[Stored data entries]
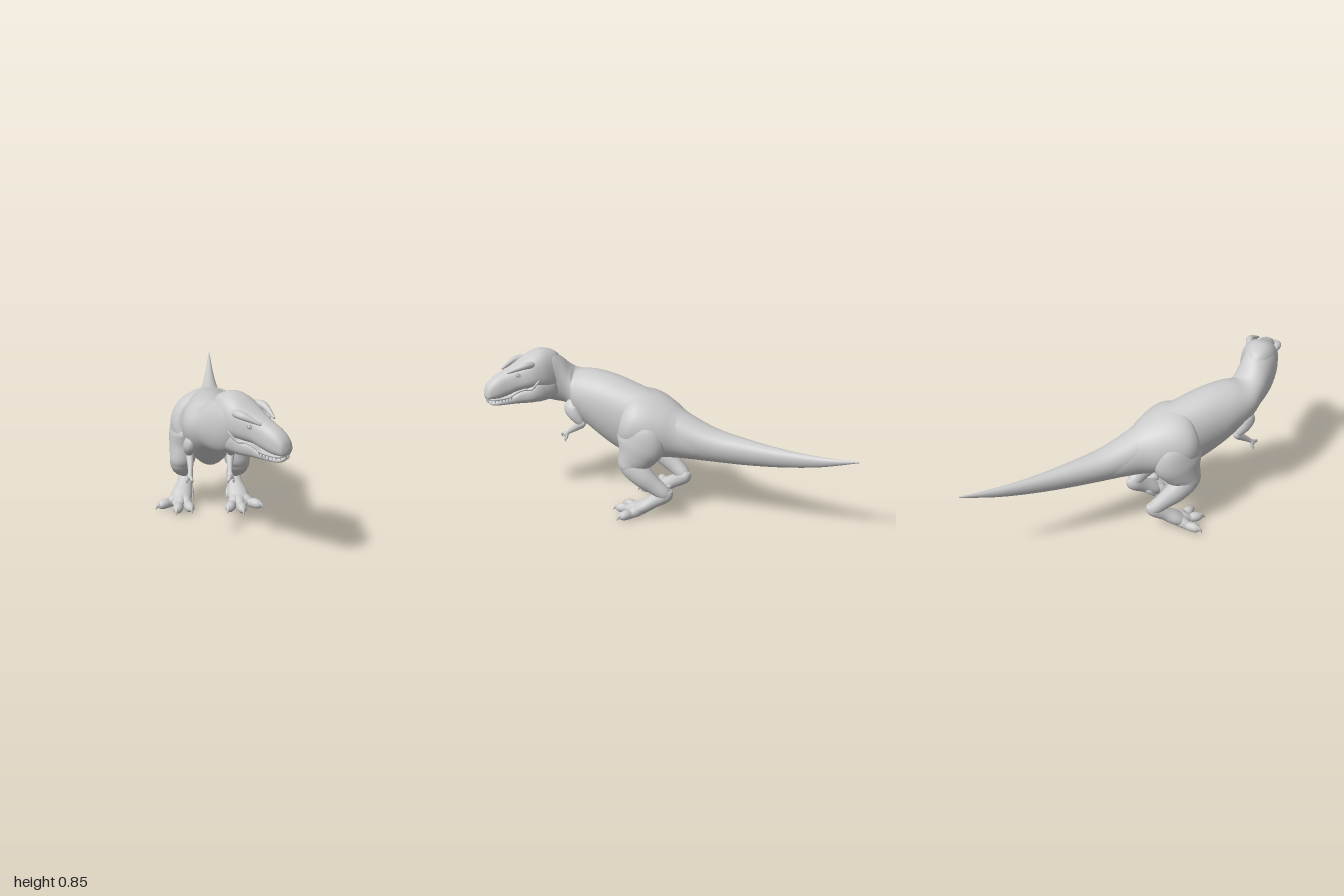
import * as THREE from 'three';

const mat = new THREE.MeshStandardMaterial({ color: 0xcccccc, roughness: 0.8 });
const AXIS = -0.042; // body centre line

// Catmull-Rom blend over rows of numbers
function refine(rows, steps) {
  const out = [];
  const n = rows.length;
  for (let i = 0; i < n - 1; i++) {
    const [p, q, r, s] = [rows[Math.max(i - 1, 0)], rows[i], rows[i + 1], rows[Math.min(i + 2, n - 1)]];
    for (let k = 0; k < steps; k++) {
      const t = k / steps;
      out.push(q.map((_, c) => q[c] + 0.5 * t * (r[c] - p[c] + t * (2 * p[c] - 5 * q[c] + 4 * r[c] - s[c]
        + t * (3 * (q[c] - r[c]) + s[c] - p[c])))));
    }
  }
  out.push(rows[n - 1]);
  return out;
}

// Skin a list of rings {c, side, up}; side x up points along the path
function skin(name, rings, seg, { taper = 0, box = 1 } = {}) {
  const pos = [], idx = [];
  const sp = (v) => Math.sign(v) * Math.pow(Math.abs(v), box);
  for (const { c, side, up } of rings) {
    for (let j = 0; j < seg; j++) {
      const a = (j / seg) * Math.PI * 2;
      const u = sp(Math.sin(a)), w = sp(Math.cos(a)) * (1 + taper * u);
      pos.push(...c.clone().addScaledVector(side, w).addScaledVector(up, u).toArray());
    }
  }
  for (let i = 0; i < rings.length - 1; i++) {
    for (let j = 0; j < seg; j++) {
      const a = i * seg + j, b = i * seg + (j + 1) % seg;
      idx.push(a, b, a + seg, b, b + seg, a + seg);
    }
  }
  const last = rings.length - 1;
  const start = pos.length / 3;
  pos.push(...rings[0].c.toArray(), ...rings[last].c.toArray());
  for (let j = 0; j < seg; j++) {
    const k = (j + 1) % seg;
    idx.push(start, k, j, start + 1, last * seg + j, last * seg + k);
  }
  const g = new THREE.BufferGeometry();
  g.setAttribute('position', new THREE.Float32BufferAttribute(pos, 3));
  g.setIndex(idx);
  g.computeVertexNormals();
  const m = new THREE.Mesh(g, mat);
  m.name = name;
  return m;
}

// Rows: [x, zTop, yTop, zBottom, yBottom, halfWidth], running forwards
function hull(name, rows, options, seg = 32) {
  const r = refine(rows, 6);
  const mid = r.map((v) => new THREE.Vector3(v[0], (v[2] + v[4]) / 2, (v[1] + v[3]) / 2));
  return skin(name, r.map((v, i) => {
    const t = mid[Math.min(i + 1, r.length - 1)].clone().sub(mid[Math.max(i - 1, 0)]);
    const side = new THREE.Vector3(t.z, 0, -t.x).normalize().multiplyScalar(v[5]);
    return { c: mid[i], side, up: new THREE.Vector3(0, (v[2] - v[4]) / 2, (v[1] - v[3]) / 2) };
  }), seg, options);
}

// Rows: [x, y, z, radiusAcross, radiusFore]
function limb(name, rows, seg = 18) {
  const r = refine(rows, 5);
  const mid = r.map((v) => new THREE.Vector3(v[0], v[1], v[2]));
  return skin(name, r.map((v, i) => {
    const t = mid[Math.min(i + 1, r.length - 1)].clone().sub(mid[Math.max(i - 1, 0)]).normalize();
    const side = new THREE.Vector3(1, 0, 0).addScaledVector(t, -t.x).normalize();
    const up = t.clone().cross(side).multiplyScalar(v[4]);
    return { c: mid[i], side: side.multiplyScalar(v[3]), up };
  }), seg);
}

// Hind leg on the +x side, mirrored with s = -1
function makeLeg(s) {
  const g = new THREE.Group();
  g.name = s > 0 ? 'leftLeg' : 'rightLeg';
  const part = (name, rows, seg) => g.add(limb(name, rows.map(([x, ...r]) => [x * s, ...r]), seg));
  part('thigh', [[.09, .55, .15, .04, .06], [.11, .5, .155, .08, .115], [.123, .42, .165, .087, .138],
    [.131, .36, .185, .08, .115], [.14, .31, .21, .069, .085], [.147, .27, .225, .058, .062], [.147, .238, .232, .02, .02]], 28);
  part('shin', [[.148, .325, .25, .025, .03], [.15, .295, .22, .056, .066], [.15, .235, .148, .055, .062],
    [.14, .185, .08, .043, .048], [.13, .145, .025, .036, .038], [.126, .122, -.005, .018, .018]]);
  part('ankle', [[.125, .168, .002, .018, .018], [.125, .138, .02, .036, .04], [.135, .092, .085, .042, .037],
    [.15, .054, .145, .056, .037], [.16, .03, .2, .045, .022], [.16, .025, .22, .02, .012]]);
  // toes: knuckled pads, each ending in a claw
  const root = [.145, .045, .14];
  for (const [x, z] of [[.092, .292], [.177, .312], [.285, .238]]) {
    const row = (t, y, r) => [root[0] + (x - root[0]) * t, y, root[2] + (z - root[2]) * t, r, r];
    part('toe', [row(0, root[1], .032), row(.3, .036, .032), row(.5, .027, .025), row(.68, .029, .027),
      row(.82, .025, .022), row(.9, .02, .01)], 14);
    part('claw', [row(.74, .034, .012), row(.86, .034, .012), row(.95, .024, .007), row(1, .01, .001)], 8);
  }
  part('rearToe', [[.115, .09, .08, .012, .014], [.1, .065, .105, .014, .014], [.094, .045, .125, .01, .01],
    [.09, .025, .14, .001, .001]], 10);
  return g;
}

// Small two-fingered arm
function makeArm(s) {
  const g = new THREE.Group();
  g.name = s > 0 ? 'leftArm' : 'rightArm';
  const part = (name, rows) => g.add(limb(name, rows.map(([x, ...r]) => [x * s, ...r]), 12));
  part('upperArm', [[.075, .58, .585, .015, .02], [.092, .54, .595, .03, .045], [.102, .505, .575, .03, .038],
    [.102, .47, .545, .022, .026], [.1, .445, .522, .01, .01]]);
  part('forearm', [[.1, .46, .513, .009, .009], [.1, .45, .533, .019, .021], [.097, .42, .575, .016, .018],
    [.097, .39, .615, .011, .012], [.099, .372, .634, .014, .012], [.1, .362, .642, .008, .006]]);
  for (const [x, y, z] of [[.087, .353, .665], [.114, .34, .632]]) {
    part('finger', [[.1, .382, .625, .008, .008], [(x * 2 + .1) / 3, y + .017, z - .006, .008, .008],
      [x, y + .008, z, .006, .006], [x, y - .006, z - .005, .001, .001]]);
  }
  return g;
}

// Head in its own frame, facing +z, turned to the left afterwards
function makeHead() {
  const g = new THREE.Group();
  g.name = 'head';
  const Y = .7;
  const rows = (list) => list.map(([t, top, bot, w]) => [0, t, top - Y, t, bot - Y, w]);
  g.add(hull('skull', rows([[-.11, .79, .67, .02], [-.07, .836, .625, .068], [0, .857, .63, .094], [.06, .842, .65, .098],
    [.11, .815, .65, .088], [.16, .788, .645, .07], [.21, .764, .628, .06], [.26, .741, .618, .055],
    [.295, .718, .616, .048], [.318, .69, .62, .038], [.33, .655, .635, .014]]), { box: .8, taper: -.12 }));
  g.add(hull('lowerJaw', rows([[-.09, .7, .61, .03], [-.05, .72, .58, .075], [.02, .72, .57, .094], [.06, .715, .57, .096],
    [.1, .682, .572, .087], [.15, .664, .575, .071], [.2, .632, .578, .058], [.27, .612, .581, .045],
    [.3, .607, .586, .031], [.31, .602, .595, .012]]), { box: .8 }));
  for (const s of [-1, 1]) {
    // bony ridge over the eye
    g.add(limb('browRidge', [[s * .06, .085, .04, .008, .008], [s * .072, .093, .08, .018, .018], [s * .077, .094, .12, .02, .018],
      [s * .066, .081, .16, .014, .014], [s * .046, .06, .21, .006, .006]], 14));
    const eye = new THREE.Mesh(new THREE.SphereGeometry(.01, 16, 12), mat);
    eye.name = 'eye';
    eye.position.set(s * .069, .046, .158);
    const lid = new THREE.Mesh(new THREE.TorusGeometry(.011, .003, 8, 18), mat);
    lid.name = 'eyelid';
    lid.position.set(s * .072, .046, .159);
    lid.rotation.y = s * 1.2;
    g.add(eye, lid);
    // lip fold from the mouth corner to the snout
    g.add(limb('lip', [[s * .095, .015, .045, .003, .003], [s * .096, -.006, .062, .006, .006], [s * .086, -.038, .095, .006, .006],
      [s * .075, -.037, .13, .006, .006], [s * .064, -.05, .17, .006, .006], [s * .056, -.072, .21, .006, .006],
      [s * .05, -.077, .26, .006, .006], [s * .038, -.078, .3, .006, .006], [s * .01, -.074, .322, .005, .005]], 10));
    // upper teeth
    for (let i = 0; i < 8; i++) {
      const t = i / 7;
      const len = i % 2 ? .034 : .026;
      const tooth = new THREE.Mesh(new THREE.ConeGeometry(.0065, len, 7), mat);
      tooth.name = 'tooth';
      tooth.position.set(s * (.055 - .044 * t * t * t), -.074 - len / 2, .2 + .118 * t);
      tooth.rotation.x = Math.PI;
      g.add(tooth);
    }
  }
  g.position.set(.066, Y, .758);
  g.rotation.set(0, .835, .07);
  return g;
}

export function createModel() {
  const model = new THREE.Group();
  model.name = 'dinosaur';
  // tail, trunk and neck in one skin
  model.add(hull('body', [
    [-.04, -1, .478, -1, .472, .003], [-.04, -.8, .465, -.8, .41, .018], [-.04, -.6, .468, -.6, .37, .034],
    [-.04, -.4, .485, -.4, .345, .055], [-.04, -.2, .515, -.2, .33, .08], [-.04, 0, .59, 0, .315, .108],
    [-.04, .12, .65, .12, .295, .128], [-.04, .25, .69, .22, .268, .134], [-.042, .4, .727, .35, .313, .137],
    [-.045, .52, .735, .46, .375, .135], [-.045, .6, .725, .58, .46, .12], [-.03, .635, .748, .66, .525, .1],
    [0, .68, .803, .73, .542, .09], [.04, .73, .845, .79, .565, .086], [.08, .79, .85, .83, .6, .075],
    [.11, .83, .81, .85, .65, .03]], { taper: .16 }, 40));
  // broad hips flowing back into the tail, with a step at the front edge
  model.add(hull('hips', [
    [AXIS, -.3, .48, -.3, .355, .055], [AXIS, -.15, .53, -.15, .335, .086], [AXIS, -.03, .578, -.03, .325, .113],
    [AXIS, .05, .622, .05, .32, .153], [AXIS, .12, .652, .13, .315, .186], [AXIS, .18, .667, .21, .315, .202],
    [AXIS, .225, .667, .27, .325, .19], [AXIS, .25, .65, .305, .35, .16], [AXIS, .25, .6, .31, .4, .1]], {}, 40));
  const limbs = new THREE.Group();
  limbs.name = 'limbs';
  limbs.position.x = AXIS;
  for (const s of [-1, 1]) limbs.add(makeLeg(s), makeArm(s));
  model.add(limbs, makeHead());
  return model;
}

> [THE TASK]
Could you set down, exactly as written, the lines above between the one holding "with s = -1" and the one holding "const part = (name, rows, seg)", inclusive, and nothing more?

> [RESULT FOR THIS EXERCISE]
// Hind leg on the +x side, mirrored with s = -1
function makeLeg(s) {
  const g = new THREE.Group();
  g.name = s > 0 ? 'leftLeg' : 'rightLeg';
  const part = (name, rows, seg) => g.add(limb(name, rows.map(([x, ...r]) => [x * s, ...r]), seg));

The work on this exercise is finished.